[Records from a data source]

########################################

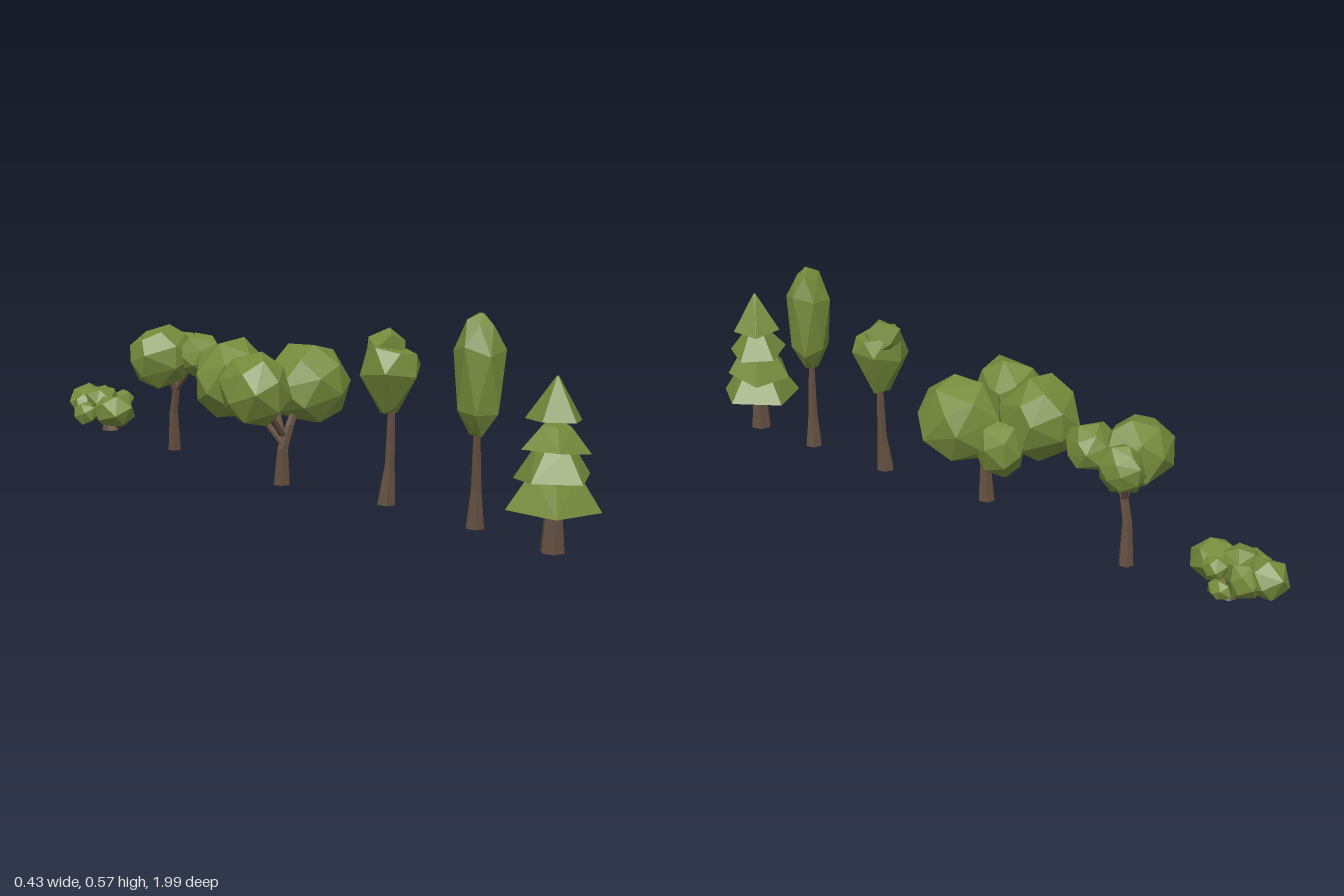
import * as THREE from 'three';
import { ConvexGeometry } from 'three/addons/geometries/ConvexGeometry.js';

export function createModel() {
  const leaf = new THREE.MeshStandardMaterial({ color: 0x768a3b });
  leaf.name = 'leafGreen';
  const bark = new THREE.MeshStandardMaterial({ color: 0x624e40 });
  bark.name = 'barkBrown';
  const root = new THREE.Group();
  root.name = 'treeRow';

  let seed = 11;
  const rnd = (a = 1) => {
    seed = (seed * 16807) % 2147483647;
    return (seed / 2147483647 - 0.5) * 2 * a;
  };
  const V = (x, y, z) => new THREE.Vector3(x, y, z);

  const plant = (name) => {
    const g = new THREE.Group();
    g.name = name;
    root.add(g);
    return g;
  };
  const hull = (group, name, points, material) => {
    const mesh = new THREE.Mesh(new ConvexGeometry(points), material);
    mesh.name = name;
    group.add(mesh);
  };

  // Horizontal ring of points, optionally uneven
  const ring = (x, y, z, r, sides, turn = 0, jitter = 0, jitterY = 0) =>
    Array.from({ length: sides }, (_, i) => {
      const a = turn + (i / sides) * Math.PI * 2;
      const q = r * (1 + rnd(jitter));
      return V(x + q * Math.cos(a), y + rnd(jitterY), z + q * Math.sin(a));
    });

  // Tapered trunk or branch through [x, y, z, radius] stations
  const limb = (group, name, stations, sides = 6) => {
    for (let i = 0; i + 1 < stations.length; i++) {
      const rings = [stations[i], stations[i + 1]].flatMap(([x, y, z, r]) => ring(x, y, z, r, sides, 0.3));
      hull(group, name, rings, bark);
    }
  };

  // Faceted leaf ball fitted to a centre and half sizes
  const blob = (group, [x, y, z, rx, ry = rx, rz = rx], n = 22) => {
    const pts = [];
    const turn = rnd(3);
    for (let i = 0; i < n; i++) {
      const h = 1 - (2 * (i + 0.5)) / n;
      const a = i * 2.39996 + turn + rnd(0.22);
      const s = Math.sqrt(1 - h * h);
      pts.push(V(s * Math.cos(a), h, s * Math.sin(a)).multiplyScalar(1 + rnd(0.05)));
    }
    const box = new THREE.Box3().setFromPoints(pts);
    const mid = box.getCenter(V());
    const half = box.getSize(V()).multiplyScalar(0.5);
    pts.forEach((p) => p.sub(mid).divide(half).multiply(V(rx, ry, rz)).add(V(x, y, z)));
    hull(group, 'leafBall', pts, leaf);
  };

  // Crown made from stacked uneven rings of [y, radius]
  const crown = (group, x, z, rings, sides) => {
    const pts = rings.flatMap(([y, r], i) => ring(x, y, z, r, sides, i * 0.5, 0.07, 0.012));
    hull(group, 'crown', pts, leaf);
  };

  // Fir: trunk and four pentagonal skirts
  const fir = plant('firTree');
  limb(fir, 'trunk', [[0.046, 0, 0.88, 0.032], [0.044, 0.15, 0.88, 0.019]]);
  const tiers = [
    [0.113, 0.128, 0.205, 0.056],
    [0.182, 0.1, 0.262, 0.046],
    [0.252, 0.088, 0.318, 0.036],
    [0.32, 0.07, 0.435, 0.003],
  ];
  tiers.forEach(([y0, r0, y1, r1], i) => {
    const turn = -0.07 + i * 0.6;
    const skirt = [
      ...ring(0.045, y0, 0.876, r0, 5, turn, 0.05, i ? 0.014 : 0.004),
      ...ring(0.043, y1, 0.88, r1, 5, turn, 0.05, 0.003),
    ];
    hull(fir, 'needleTier', skirt, leaf);
  });

  // Tall slender tree
  const tall = plant('slenderTree');
  limb(tall, 'trunk', [[0.052, 0.008, 0.635, 0.026], [0.047, 0.11, 0.64, 0.015], [0.038, 0.28, 0.645, 0.009]]);
  crown(tall, 0.035, 0.652, [[0.262, 0.022], [0.315, 0.058], [0.475, 0.063], [0.538, 0.037], [0.56, 0.008]], 6);

  // Small tree with a crown tapering downward
  const small = plant('smallTree');
  limb(small, 'trunk', [[0.045, 0.014, 0.34, 0.027], [0.05, 0.12, 0.346, 0.015], [0.05, 0.29, 0.35, 0.01]]);
  crown(small, 0.048, 0.348, [[0.268, 0.026], [0.378, 0.085], [0.435, 0.066]], 6);
  blob(small, [0.052, 0.43, 0.322, 0.052, 0.054, 0.05], 11);

  // Broad tree: forked trunk and four leaf balls
  const broad = plant('broadTree');
  limb(broad, 'trunk', [[0.002, 0.01, -0.014, 0.025], [0, 0.115, -0.008, 0.017], [0.02, 0.18, 0, 0.014], [0.05, 0.24, 0, 0.01]]);
  limb(broad, 'branch', [[0, 0.13, -0.01, 0.012], [-0.025, 0.21, -0.08, 0.01], [-0.035, 0.26, -0.14, 0.007]]);
  limb(broad, 'branch', [[0, 0.15, -0.008, 0.012], [-0.05, 0.21, 0, 0.01], [-0.1, 0.27, 0, 0.007]]);
  limb(broad, 'branch', [[0.005, 0.145, -0.015, 0.011], [0.05, 0.185, -0.075, 0.009], [0.09, 0.22, -0.12, 0.007]]);
  blob(broad, [0.09, 0.287, -0.004, 0.122, 0.115, 0.125], 24);
  blob(broad, [-0.042, 0.295, -0.178, 0.112, 0.117, 0.11], 24);
  blob(broad, [-0.116, 0.3, 0.003, 0.098, 0.1, 0.102], 20);
  blob(broad, [0.098, 0.235, -0.145, 0.058, 0.076, 0.066], 18);

  // Leaning tree: bent trunk and three leaf balls
  const leaning = plant('leaningTree');
  limb(leaning, 'trunk', [[0.06, 0.01, -0.54, 0.021], [0.052, 0.13, -0.533, 0.014], [0.05, 0.2, -0.518, 0.012], [0.055, 0.27, -0.46, 0.009]]);
  limb(leaning, 'branch', [[0.05, 0.195, -0.52, 0.011], [0.015, 0.27, -0.53, 0.008]]);
  limb(leaning, 'branch', [[0.051, 0.19, -0.52, 0.01], [0.09, 0.27, -0.55, 0.007]]);
  blob(leaning, [0, 0.309, -0.525, 0.1, 0.094, 0.092], 24);
  blob(leaning, [0.065, 0.317, -0.422, 0.066, 0.066, 0.066], 24);
  blob(leaning, [0.108, 0.302, -0.548, 0.053, 0.066, 0.066], 24);

  // Bush: short stems under a cluster of leaf balls
  const bush = plant('bush');
  limb(bush, 'stem', [[0.052, 0.024, -0.845, 0.028], [0.045, 0.045, -0.848, 0.014], [0.04, 0.09, -0.85, 0.01]]);
  [[0.03, -0.79], [-0.02, -0.86], [0.045, -0.93], [0.095, -0.87]].forEach(([x, z]) =>
    limb(bush, 'stem', [[0.048, 0.034, -0.847, 0.01], [x, 0.09, z, 0.006]]));
  [
    [0.028, 0.095, -0.79, 0.06, 0.052, 0.066],
    [0.04, 0.105, -0.942, 0.055, 0.055, 0.058],
    [-0.036, 0.087, -0.862, 0.034, 0.036, 0.042],
    [0.035, 0.125, -0.865, 0.046, 0.04, 0.05],
    [0.09, 0.1, -0.905, 0.035, 0.048, 0.045],
    [0.1, 0.065, -0.85, 0.028, 0.026, 0.035],
    [0.095, 0.118, -0.83, 0.03, 0.03, 0.034],
    [0.006, 0.1, -0.915, 0.036, 0.038, 0.035],
  ].forEach((b) => blob(bush, b, 16));

  return root;
}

########################################

Exercise directions: All entries should be reproduced exactly; no picture belongs in the result.

Result of this task:
import * as THREE from 'three';
import { ConvexGeometry } from 'three/addons/geometries/ConvexGeometry.js';

export function createModel() {
  const leaf = new THREE.MeshStandardMaterial({ color: 0x768a3b });
  leaf.name = 'leafGreen';
  const bark = new THREE.MeshStandardMaterial({ color: 0x624e40 });
  bark.name = 'barkBrown';
  const root = new THREE.Group();
  root.name = 'treeRow';

  let seed = 11;
  const rnd = (a = 1) => {
    seed = (seed * 16807) % 2147483647;
    return (seed / 2147483647 - 0.5) * 2 * a;
  };
  const V = (x, y, z) => new THREE.Vector3(x, y, z);

  const plant = (name) => {
    const g = new THREE.Group();
    g.name = name;
    root.add(g);
    return g;
  };
  const hull = (group, name, points, material) => {
    const mesh = new THREE.Mesh(new ConvexGeometry(points), material);
    mesh.name = name;
    group.add(mesh);
  };

  // Horizontal ring of points, optionally uneven
  const ring = (x, y, z, r, sides, turn = 0, jitter = 0, jitterY = 0) =>
    Array.from({ length: sides }, (_, i) => {
      const a = turn + (i / sides) * Math.PI * 2;
      const q = r * (1 + rnd(jitter));
      return V(x + q * Math.cos(a), y + rnd(jitterY), z + q * Math.sin(a));
    });

  // Tapered trunk or branch through [x, y, z, radius] stations
  const limb = (group, name, stations, sides = 6) => {
    for (let i = 0; i + 1 < stations.length; i++) {
      const rings = [stations[i], stations[i + 1]].flatMap(([x, y, z, r]) => ring(x, y, z, r, sides, 0.3));
      hull(group, name, rings, bark);
    }
  };

  // Faceted leaf ball fitted to a centre and half sizes
  const blob = (group, [x, y, z, rx, ry = rx, rz = rx], n = 22) => {
    const pts = [];
    const turn = rnd(3);
    for (let i = 0; i < n; i++) {
      const h = 1 - (2 * (i + 0.5)) / n;
      const a = i * 2.39996 + turn + rnd(0.22);
      const s = Math.sqrt(1 - h * h);
      pts.push(V(s * Math.cos(a), h, s * Math.sin(a)).multiplyScalar(1 + rnd(0.05)));
    }
    const box = new THREE.Box3().setFromPoints(pts);
    const mid = box.getCenter(V());
    const half = box.getSize(V()).multiplyScalar(0.5);
    pts.forEach((p) => p.sub(mid).divide(half).multiply(V(rx, ry, rz)).add(V(x, y, z)));
    hull(group, 'leafBall', pts, leaf);
  };

  // Crown made from stacked uneven rings of [y, radius]
  const crown = (group, x, z, rings, sides) => {
    const pts = rings.flatMap(([y, r], i) => ring(x, y, z, r, sides, i * 0.5, 0.07, 0.012));
    hull(group, 'crown', pts, leaf);
  };

  // Fir: trunk and four pentagonal skirts
  const fir = plant('firTree');
  limb(fir, 'trunk', [[0.046, 0, 0.88, 0.032], [0.044, 0.15, 0.88, 0.019]]);
  const tiers = [
    [0.113, 0.128, 0.205, 0.056],
    [0.182, 0.1, 0.262, 0.046],
    [0.252, 0.088, 0.318, 0.036],
    [0.32, 0.07, 0.435, 0.003],
  ];
  tiers.forEach(([y0, r0, y1, r1], i) => {
    const turn = -0.07 + i * 0.6;
    const skirt = [
      ...ring(0.045, y0, 0.876, r0, 5, turn, 0.05, i ? 0.014 : 0.004),
      ...ring(0.043, y1, 0.88, r1, 5, turn, 0.05, 0.003),
    ];
    hull(fir, 'needleTier', skirt, leaf);
  });

  // Tall slender tree
  const tall = plant('slenderTree');
  limb(tall, 'trunk', [[0.052, 0.008, 0.635, 0.026], [0.047, 0.11, 0.64, 0.015], [0.038, 0.28, 0.645, 0.009]]);
  crown(tall, 0.035, 0.652, [[0.262, 0.022], [0.315, 0.058], [0.475, 0.063], [0.538, 0.037], [0.56, 0.008]], 6);

  // Small tree with a crown tapering downward
  const small = plant('smallTree');
  limb(small, 'trunk', [[0.045, 0.014, 0.34, 0.027], [0.05, 0.12, 0.346, 0.015], [0.05, 0.29, 0.35, 0.01]]);
  crown(small, 0.048, 0.348, [[0.268, 0.026], [0.378, 0.085], [0.435, 0.066]], 6);
  blob(small, [0.052, 0.43, 0.322, 0.052, 0.054, 0.05], 11);

  // Broad tree: forked trunk and four leaf balls
  const broad = plant('broadTree');
  limb(broad, 'trunk', [[0.002, 0.01, -0.014, 0.025], [0, 0.115, -0.008, 0.017], [0.02, 0.18, 0, 0.014], [0.05, 0.24, 0, 0.01]]);
  limb(broad, 'branch', [[0, 0.13, -0.01, 0.012], [-0.025, 0.21, -0.08, 0.01], [-0.035, 0.26, -0.14, 0.007]]);
  limb(broad, 'branch', [[0, 0.15, -0.008, 0.012], [-0.05, 0.21, 0, 0.01], [-0.1, 0.27, 0, 0.007]]);
  limb(broad, 'branch', [[0.005, 0.145, -0.015, 0.011], [0.05, 0.185, -0.075, 0.009], [0.09, 0.22, -0.12, 0.007]]);
  blob(broad, [0.09, 0.287, -0.004, 0.122, 0.115, 0.125], 24);
  blob(broad, [-0.042, 0.295, -0.178, 0.112, 0.117, 0.11], 24);
  blob(broad, [-0.116, 0.3, 0.003, 0.098, 0.1, 0.102], 20);
  blob(broad, [0.098, 0.235, -0.145, 0.058, 0.076, 0.066], 18);

  // Leaning tree: bent trunk and three leaf balls
  const leaning = plant('leaningTree');
  limb(leaning, 'trunk', [[0.06, 0.01, -0.54, 0.021], [0.052, 0.13, -0.533, 0.014], [0.05, 0.2, -0.518, 0.012], [0.055, 0.27, -0.46, 0.009]]);
  limb(leaning, 'branch', [[0.05, 0.195, -0.52, 0.011], [0.015, 0.27, -0.53, 0.008]]);
  limb(leaning, 'branch', [[0.051, 0.19, -0.52, 0.01], [0.09, 0.27, -0.55, 0.007]]);
  blob(leaning, [0, 0.309, -0.525, 0.1, 0.094, 0.092], 24);
  blob(leaning, [0.065, 0.317, -0.422, 0.066, 0.066, 0.066], 24);
  blob(leaning, [0.108, 0.302, -0.548, 0.053, 0.066, 0.066], 24);

  // Bush: short stems under a cluster of leaf balls
  const bush = plant('bush');
  limb(bush, 'stem', [[0.052, 0.024, -0.845, 0.028], [0.045, 0.045, -0.848, 0.014], [0.04, 0.09, -0.85, 0.01]]);
  [[0.03, -0.79], [-0.02, -0.86], [0.045, -0.93], [0.095, -0.87]].forEach(([x, z]) =>
    limb(bush, 'stem', [[0.048, 0.034, -0.847, 0.01], [x, 0.09, z, 0.006]]));
  [
    [0.028, 0.095, -0.79, 0.06, 0.052, 0.066],
    [0.04, 0.105, -0.942, 0.055, 0.055, 0.058],
    [-0.036, 0.087, -0.862, 0.034, 0.036, 0.042],
    [0.035, 0.125, -0.865, 0.046, 0.04, 0.05],
    [0.09, 0.1, -0.905, 0.035, 0.048, 0.045],
    [0.1, 0.065, -0.85, 0.028, 0.026, 0.035],
    [0.095, 0.118, -0.83, 0.03, 0.03, 0.034],
    [0.006, 0.1, -0.915, 0.036, 0.038, 0.035],
  ].forEach((b) => blob(bush, b, 16));

  return root;
}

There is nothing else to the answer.